The Red Dog mine on the Alaska coast north of the Bering Strait is the world’s largest source of zinc and a signifi cant source of lead, despite its current abil- ity to load ore onto bulk carriers only during a 100-day shipping season and its lack of a deepwater port – requiring use of barges to transship the ore. Other mines operate in islands of the Canadian
Arctic Archipelago and are being opened in Greenland and Siberia. These devel- opments will increase traffi c in Arctic waters by large commercial carriers.
Traffi c through the Northern Sea Route is already increasing in both volume and duration. In 2013, we witnessed the fi rst full transit of the Northwest Passage when a dry bulk carrier undertook a voy- age from British Columbia to Finland.
We are also seeing voyages to Arctic wa- ters, including transits of the Northwest
Passage, by passenger vessels – not all of which are ice-strengthened. In addi- tion, the Arctic waters of North America are one of the last remaining frontiers for the fi shing industry.
There is minimal infrastructure in the
Arctic. Aids to maritime navigation are largely nonexistent. Assets for search and rescue and for response to spills of oil and hazardous material are located almost a thousand miles away. There are also no deepwater ports in the U.S.
Arctic. Most landings there are on un- improved beaches.
The new Implementation Plan at- tempts to address all of these issues and more. It is noteworthy that, of the 36 specifi c taskings in the Plan, the U.S.
Coast Guard is designated as the lead agency for seven and as a supporting agency for 19.
The most important of the USCG task- ings, and a force-multiplier for all other taskings, is the requirement to sustain the federal capability to conduct mari- time operations in ice-impacted waters of the Arctic. In order to ensure that the
United States maintains icebreaking and ice-strengthened ship capability with suffi cient capacity to project a sovereign
U.S. maritime presence, support U.S. interests in the polar regions and facili- tate research that advances the funda- mental understanding of the Arctic, the

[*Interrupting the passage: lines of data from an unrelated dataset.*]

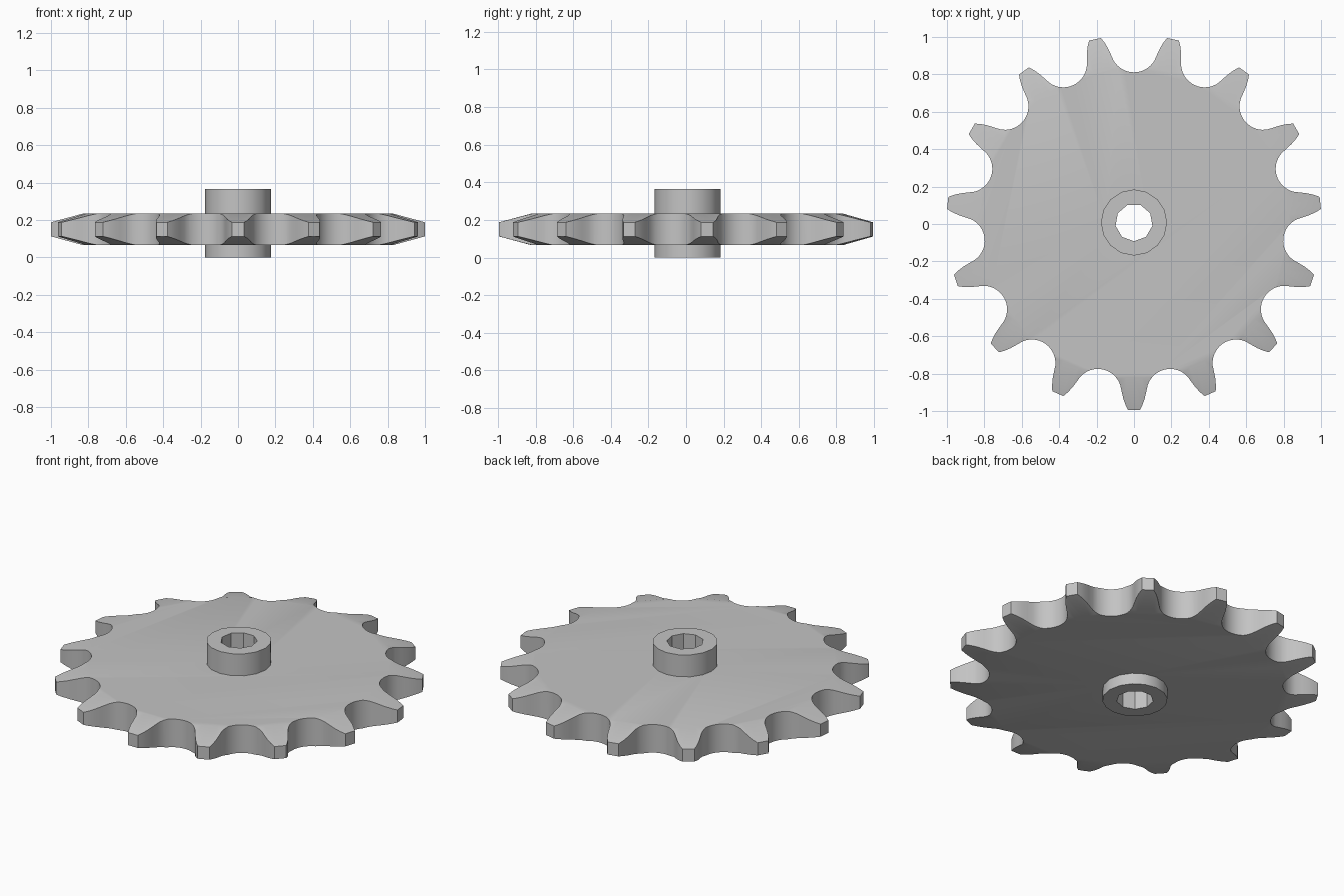
import bpy
import bmesh
from math import sin, cos, radians, tau, pi
from mathutils import Vector

cube = bpy.data.objects.get("Cube")
if cube:
    bpy.data.objects.remove(cube, do_unlink=True)

TEETH = 15
PITCH = tau / TEETH
CENTRE_Y = 0.008
MID_Z = 0.15          # middle of the toothed plate
HALF = 0.084          # half thickness of the plate
HUB_TOP = 0.365

steel = bpy.data.materials.new("grey_steel")
steel.use_nodes = True
GREY = (0.55, 0.55, 0.55, 1)
steel.diffuse_color = GREY
steel.node_tree.nodes["Principled BSDF"].inputs["Base Color"].default_value = GREY


def loft(name, outline_rings):
    """Closed solid through a stack of (outline, z) rings, capped at both ends."""
    bm = bmesh.new()
    rings = [[bm.verts.new((p.x, p.y + CENTRE_Y, z)) for p in pts]
             for pts, z in outline_rings]
    n = len(rings[0])
    for low, high in zip(rings, rings[1:]):
        for i in range(n):
            j = (i + 1) % n
            bm.faces.new((low[i], low[j], high[j], high[i]))
    bm.faces.new(rings[0][::-1])
    bm.faces.new(rings[-1])
    bmesh.ops.recalc_face_normals(bm, faces=bm.faces)
    mesh = bpy.data.meshes.new(name)
    bm.to_mesh(mesh)
    bm.free()
    mesh.materials.append(steel)
    obj = bpy.data.objects.new(name, mesh)
    bpy.context.scene.collection.objects.link(obj)
    return obj


def circle(radius, sides):
    # first corner points to the front
    return [Vector((radius * cos(i * tau / sides - pi / 2),
                    radius * sin(i * tau / sides - pi / 2))) for i in range(sides)]


def carve(obj, operation, cutter):
    """Apply a boolean and remove its helper."""
    cutter.hide_render = True
    mod = obj.modifiers.new("carve", 'BOOLEAN')
    mod.operation = operation
    mod.solver = 'EXACT'
    mod.object = cutter
    graph = bpy.context.evaluated_depsgraph_get()
    mesh = bpy.data.meshes.new_from_object(obj.evaluated_get(graph))
    obj.modifiers.clear()
    obj.data = mesh
    bpy.data.objects.remove(cutter, do_unlink=True)


def smooth(obj):
    bpy.ops.object.select_all(action='DESELECT')
    obj.select_set(True)
    bpy.context.view_layer.objects.active = obj
    bpy.ops.object.shade_smooth_by_angle(angle=radians(30))


def tooth_outline():
    # half a gap: round roller seat, then the convex flank up to the flat tip
    root, seat = 0.803, 0.126
    half = [Vector((seat * sin(a), root + seat - seat * cos(a)))
            for a in (radians(60) * i / 8 for i in range(9))]
    for angle, r in ((7.9, 0.91), (8.5, 0.942), (9.3, 0.975), (10.15, 1.002)):
        half.append(Vector((r * sin(radians(angle)), r * cos(radians(angle)))))
    # mirror to a whole gap, running counter-clockwise
    gap = half[::-1] + [Vector((-p.x, p.y)) for p in half[1:]]
    points = []
    for k in range(TEETH):
        turn = (k + 0.5) * PITCH - pi
        c, s = cos(turn), sin(turn)
        points += [Vector((c * p.x - s * p.y, s * p.x + c * p.y)) for p in gap]
    return points


# Toothed plate: extruded tooth outline trimmed by a turned, tapered blank
outline = tooth_outline()
plate = loft("toothed_plate", [(outline, MID_Z - 0.12), (outline, MID_Z + 0.12)])
inner, outer = circle(0.83, 120), circle(1.06, 120)
rim = 0.022
blank = loft("blank_helper", [(inner, MID_Z - HALF), (outer, MID_Z - rim),
                              (outer, MID_Z + rim), (inner, MID_Z + HALF)])
carve(plate, 'INTERSECT', blank)
seat_hole = circle(0.15, 16)
carve(plate, 'DIFFERENCE', loft("seat_helper", [(seat_hole, -0.1), (seat_hole, 0.5)]))
smooth(plate)

# Hub with a nine-sided bore
hub_ring, bore_ring = circle(0.1765, 16), circle(0.1, 9)
hub = loft("hub", [(hub_ring, 0), (hub_ring, HUB_TOP)])
carve(hub, 'DIFFERENCE', loft("bore_helper", [(bore_ring, -0.1), (bore_ring, 0.5)]))
smooth(hub)
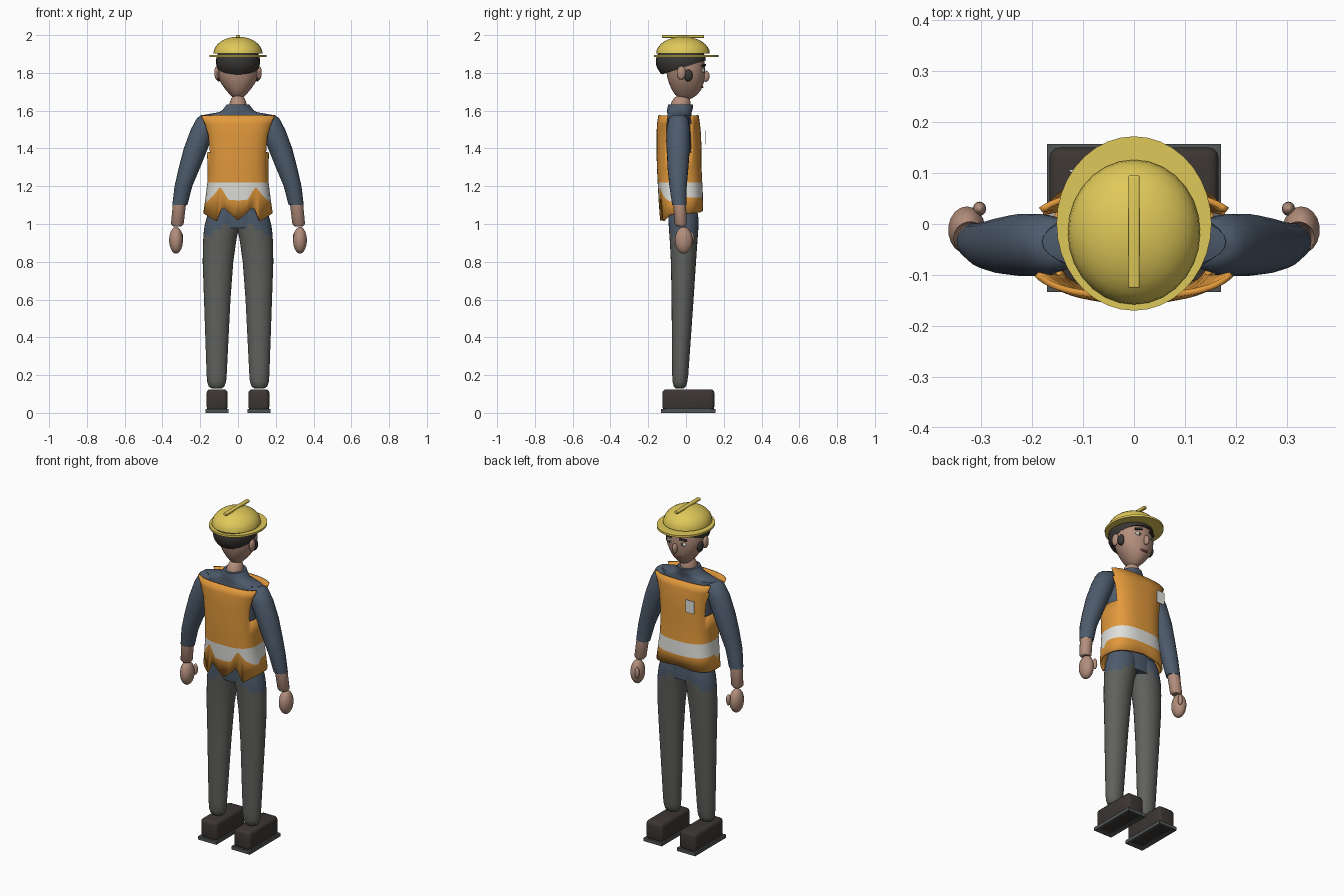
import bpy, bmesh, math
from mathutils import Matrix, Vector

def mat(name, r, g, b):
    m = bpy.data.materials.new(name)
    m.diffuse_color = (r, g, b, 1)
    return m

ORANGE = mat("vest_orange", 0.76, 0.32, 0.045)
YELLOW = mat("helmet_yellow", 0.74, 0.58, 0.10)
BLUE = mat("shirt_blue", 0.075, 0.105, 0.15)
GREY = mat("trouser_grey", 0.115, 0.12, 0.11)
SKIN = mat("skin", 0.45, 0.27, 0.20)
SHOE = mat("shoe_brown", 0.045, 0.037, 0.032)
SOLE = mat("sole_grey", 0.08, 0.09, 0.09)
WHITE = mat("reflective_white", 0.75, 0.75, 0.72)
HAIR = mat("hair_dark", 0.04, 0.037, 0.033)
LIPS = mat("lips", 0.25, 0.09, 0.07)

def finish(bm, name, mats, angle=40):
    bmesh.ops.recalc_face_normals(bm, faces=bm.faces)
    me = bpy.data.meshes.new(name)
    for f in bm.faces:
        f.smooth = True
    bm.to_mesh(me)
    bm.free()
    for m in mats:
        me.materials.append(m)
    me.set_sharp_from_angle(angle=math.radians(angle))
    ob = bpy.data.objects.new(name, me)
    bpy.context.collection.objects.link(ob)
    return ob

def loft(rows, n=24, power=1.0, side=1, cap=True, zfun=None):
    """Skin rounded sections given as (z, x0, x1, y0, y1)."""
    bm = bmesh.new()
    rings = []
    for i, (z, x0, x1, y0, y1) in enumerate(rows):
        ring = []
        for k in range(n):
            t = 2 * math.pi * k / n
            c, s = math.cos(t), math.sin(t)
            x = (x0 + x1) / 2 + (x1 - x0) / 2 * math.copysign(abs(c) ** power, c)
            y = (y0 + y1) / 2 + (y1 - y0) / 2 * math.copysign(abs(s) ** power, s)
            ring.append(bm.verts.new((x * side, y, zfun(i, x, y, z) if zfun else z)))
        rings.append(ring)
    for i, (a, b) in enumerate(zip(rings, rings[1:])):
        for k in range(n):
            f = bm.faces.new((a[k], a[(k + 1) % n], b[(k + 1) % n], b[k]))
            f.material_index = i
    if cap:
        bm.faces.new(rings[0])
        bm.faces.new(rings[-1])
    return bm

def paint(bm, rule):
    for f in bm.faces:
        f.material_index = rule(f)

def sym(rows):
    return [(z, -w, w, y0, y1) for z, w, y0, y1 in rows]

def ball(name, c, r, m, seg=20, rot=None, cut=None):
    bm = bmesh.new()
    bmesh.ops.create_uvsphere(bm, u_segments=seg, v_segments=seg // 2 + 2, radius=1)
    M = Matrix.Translation(c) @ (rot or Matrix()) @ Matrix.Diagonal((*r, 1))
    bm.transform(M)
    if cut:
        g = bm.verts[:] + bm.edges[:] + bm.faces[:]
        res = bmesh.ops.bisect_plane(bm, geom=g, plane_co=cut[0], plane_no=cut[1], clear_inner=True)
        edges = [e for e in res["geom_cut"] if isinstance(e, bmesh.types.BMEdge)]
        bmesh.ops.edgeloop_fill(bm, edges=edges)
    return finish(bm, name, [m])

def box(name, x, y, z, m, bevel=0.0, rot=None):
    bm = bmesh.new()
    bmesh.ops.create_cube(bm, size=1)
    size = Vector((x[1] - x[0], y[1] - y[0], z[1] - z[0]))
    mid = Vector((x[0] + x[1], y[0] + y[1], z[0] + z[1])) / 2
    bm.transform(Matrix.Translation(mid) @ (rot or Matrix()) @ Matrix.Diagonal((*size, 1)))
    if bevel:
        bmesh.ops.bevel(bm, geom=bm.edges[:], offset=bevel, segments=3, profile=0.5, affect='EDGES')
    return finish(bm, name, [m], 30)

def ramp(x, pts):
    for (a, p), (b, q) in zip(pts, pts[1:]):
        if x <= b:
            return p + (q - p) * max(0, x - a) / (b - a)
    return pts[-1][1]

# Shirt body with collar
bm = loft(sym([(0.98, 0.15, -0.088, 0.062), (1.05, 0.158, -0.095, 0.062), (1.2, 0.138, -0.11, 0.055),
               (1.4, 0.143, -0.115, 0.05), (1.5, 0.165, -0.112, 0.04), (1.555, 0.195, -0.102, 0.03),
               (1.578, 0.18, -0.098, 0.028), (1.592, 0.1, -0.1, 0.03), (1.605, 0.08, -0.1, 0.035),
               (1.632, 0.06, -0.095, 0.038)]), 32)
finish(bm, "shirt", [BLUE])

# Vest: zigzag hem and band at the back, straight in front, open armholes
def vest_z(i, x, y, z):
    back, a = y < -0.03, abs(x)
    if i == 0:
        return ramp(a, [(0, 1.02), (0.05, 1.065), (0.08, 1.095), (0.112, 1.015), (0.172, 1.055)]) if back \
            else ramp(a, [(0, 1.075), (0.172, 1.055)])
    if i == 1:
        return ramp(a, [(0, 1.125), (0.05, 1.13), (0.09, 1.2), (0.125, 1.15), (0.16, 1.11)]) if back else 1.14
    return z
bm = loft(sym([(1.05, 0.172, -0.125, 0.078), (1.13, 0.16, -0.133, 0.078), (1.22, 0.15, -0.138, 0.074),
               (1.3, 0.149, -0.142, 0.07), (1.38, 0.152, -0.144, 0.07), (1.47, 0.162, -0.144, 0.068),
               (1.53, 0.182, -0.142, 0.062), (1.575, 0.205, -0.134, 0.055)]), 64, 0.72, cap=False, zfun=vest_z)
paint(bm, lambda f: 1 if f.material_index == 1 else 0)
holes = [f for f in bm.faces if f.calc_center_median().z > 1.38 and -0.1 < f.calc_center_median().y < 0.022]
bmesh.ops.delete(bm, geom=holes, context='FACES')
vest = finish(bm, "vest", [ORANGE, WHITE], 50)
mod = vest.modifiers.new("cloth", 'SOLIDIFY')
mod.thickness, mod.offset = 0.012, -1
box("badge", (-0.127, -0.073), (0.102, 0.107), (1.42, 1.495), WHITE)

# Neck and head
bm = loft(sym([(1.59, 0.05, -0.085, 0.02), (1.64, 0.045, -0.08, 0.025), (1.665, 0.035, -0.065, 0.02),
               (1.68, 0.02, -0.045, 0.01)]), 20)
finish(bm, "neck", [SKIN])
bm = loft(sym([(1.66, 0.012, -0.015, 0.015), (1.667, 0.025, -0.035, 0.035), (1.685, 0.043, -0.058, 0.06),
               (1.71, 0.065, -0.075, 0.08), (1.745, 0.09, -0.09, 0.093), (1.78, 0.105, -0.1, 0.1),
               (1.82, 0.11, -0.105, 0.102), (1.86, 0.108, -0.105, 0.098), (1.9, 0.095, -0.09, 0.085)]), 28)
finish(bm, "head", [SKIN], 60)
ball("hair", (0, -0.027, 1.86), (0.117, 0.133, 0.105), HAIR, 28,
     cut=((0, -0.15, 1.785), Vector((0, -0.08, 0.25)).normalized()))
ball("nose", (0, 0.105, 1.782), (0.014, 0.02, 0.03), SKIN, 12)
ball("mouth", (0, 0.084, 1.725), (0.026, 0.009, 0.006), LIPS, 12)

# Helmet
ball("helmet_dome", (0, -0.016, 1.902), (0.13, 0.142, 0.09), YELLOW, 28, cut=((0, 0, 1.902), (0, 0, 1)))
finish(loft([(1.883, -0.152, 0.152, -0.17, 0.172), (1.895, -0.152, 0.152, -0.17, 0.172)], 36),
       "helmet_brim", [YELLOW])
box("helmet_ridge", (-0.011, 0.011), (-0.126, 0.096), (1.985, 2.0), YELLOW, 0.004)

for s, tag in ((1, "right"), (-1, "left")):
    # Facial details on each side
    ball(tag + "_ear", (s * 0.112, -0.025, 1.8), (0.014, 0.024, 0.036), SKIN, 14)
    ball(tag + "_sideburn", (s * 0.102, 0.012, 1.787), (0.017, 0.024, 0.033), HAIR, 14)
    ball(tag + "_eye", (s * 0.042, 0.089, 1.812), (0.02, 0.011, 0.011), WHITE, 12)
    ball(tag + "_pupil", (s * 0.042, 0.097, 1.812), (0.008, 0.005, 0.009), HAIR, 10)
    box(tag + "_brow", (s * 0.045 - 0.021, s * 0.045 + 0.021), (0.086, 0.1), (1.835, 1.845), HAIR,
        rot=Matrix.Rotation(-s * 0.35, 4, 'Z') @ Matrix.Rotation(s * 0.15, 4, 'Y'))

    # Sleeve, forearm and hand
    bm = loft([(1.577, 0.08, 0.195, -0.07, -0.01), (1.56, 0.09, 0.218, -0.092, 0.012),
               (1.5, 0.12, 0.25, -0.102, 0.02), (1.4, 0.16, 0.287, -0.102, 0.02),
               (1.3, 0.2, 0.313, -0.098, 0.013), (1.2, 0.242, 0.336, -0.088, 0.004),
               (1.1, 0.268, 0.348, -0.073, 0.002)], 20, side=s)
    finish(bm, tag + "_sleeve", [BLUE], 50)
    bm = loft([(1.105, 0.275, 0.345, -0.068, 0.0), (1.0, 0.288, 0.355, -0.06, 0.005),
               (0.988, 0.298, 0.345, -0.05, -0.003)], 18, side=s)
    finish(bm, tag + "_forearm", [SKIN], 50)
    ball(tag + "_hand", (s * 0.328, -0.012, 0.914), (0.037, 0.047, 0.071), SKIN, 18)
    ball(tag + "_thumb", (s * 0.303, 0.03, 0.925), (0.013, 0.014, 0.033), SKIN, 12)

    # Trouser leg, with the shirt tail painted over the outer hip
    bm = loft([(0.13, 0.085, 0.14, -0.055, -0.01), (0.14, 0.072, 0.155, -0.065, 0.0),
               (0.165, 0.063, 0.163, -0.071, 0.007), (0.2, 0.06, 0.166, -0.073, 0.012),
               (0.4, 0.05, 0.173, -0.075, 0.026), (0.6, 0.04, 0.18, -0.076, 0.04),
               (0.8, 0.025, 0.187, -0.08, 0.053), (0.9, 0.011, 0.185, -0.085, 0.06),
               (0.94, 0.004, 0.183, -0.088, 0.063), (0.97, -0.005, 0.18, -0.09, 0.065),
               (1.0, -0.01, 0.175, -0.092, 0.066), (1.03, -0.012, 0.167, -0.093, 0.066),
               (1.07, -0.012, 0.155, -0.093, 0.06)], 28, side=s)
    def tail(f):
        c = f.calc_center_median()
        return int(c.z > 0.935 + max(0, 0.15 - abs(c.x)) * 0.7)
    paint(bm, tail)
    finish(bm, tag + "_trouser_leg", [GREY, BLUE], 50)

    # Shoe on a flat sole, hollowed underneath
    xs = sorted((s * 0.055, s * 0.166))
    box(tag + "_shoe", xs, (-0.125, 0.15), (0.012, 0.125), SHOE, 0.02)
    bm = bmesh.new()
    bmesh.ops.create_cube(bm, size=1)
    bm.transform(Matrix.Translation((s * 0.111, 0.012, 0.01)) @ Matrix.Diagonal((0.12, 0.29, 0.02, 1)))
    bm.faces.ensure_lookup_table()
    under = min(bm.faces, key=lambda f: f.calc_center_median().z)
    bmesh.ops.inset_region(bm, faces=[under], thickness=0.03)
    under.material_index = 1
    bmesh.ops.translate(bm, verts=under.verts[:], vec=(0, 0, 0.008))
    finish(bm, tag + "_sole", [SOLE, SHOE], 30)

Department of Homeland Security and the Coast Guard are directed to develop a document by the end of 2014 that lists the capabilities needed to complete the tasking. More importantly, by the end of 2017, they are directed to develop long- term plans to sustain federal ability to physically access the Arctic with suffi - cient capability to support U.S. interests.
In my opinion, this can only be done through the construction of at least three new, more powerful polar icebreakers.
The other taskings for which the Coast
Guard is designated the lead agency also refl ect traditional Coast Guard missions.
Arctic Taskings for the Coast Guard
BY DENNIS L. BRYANT
MR #3 (18-25).indd 20 3/5/2014 9:42:55 AM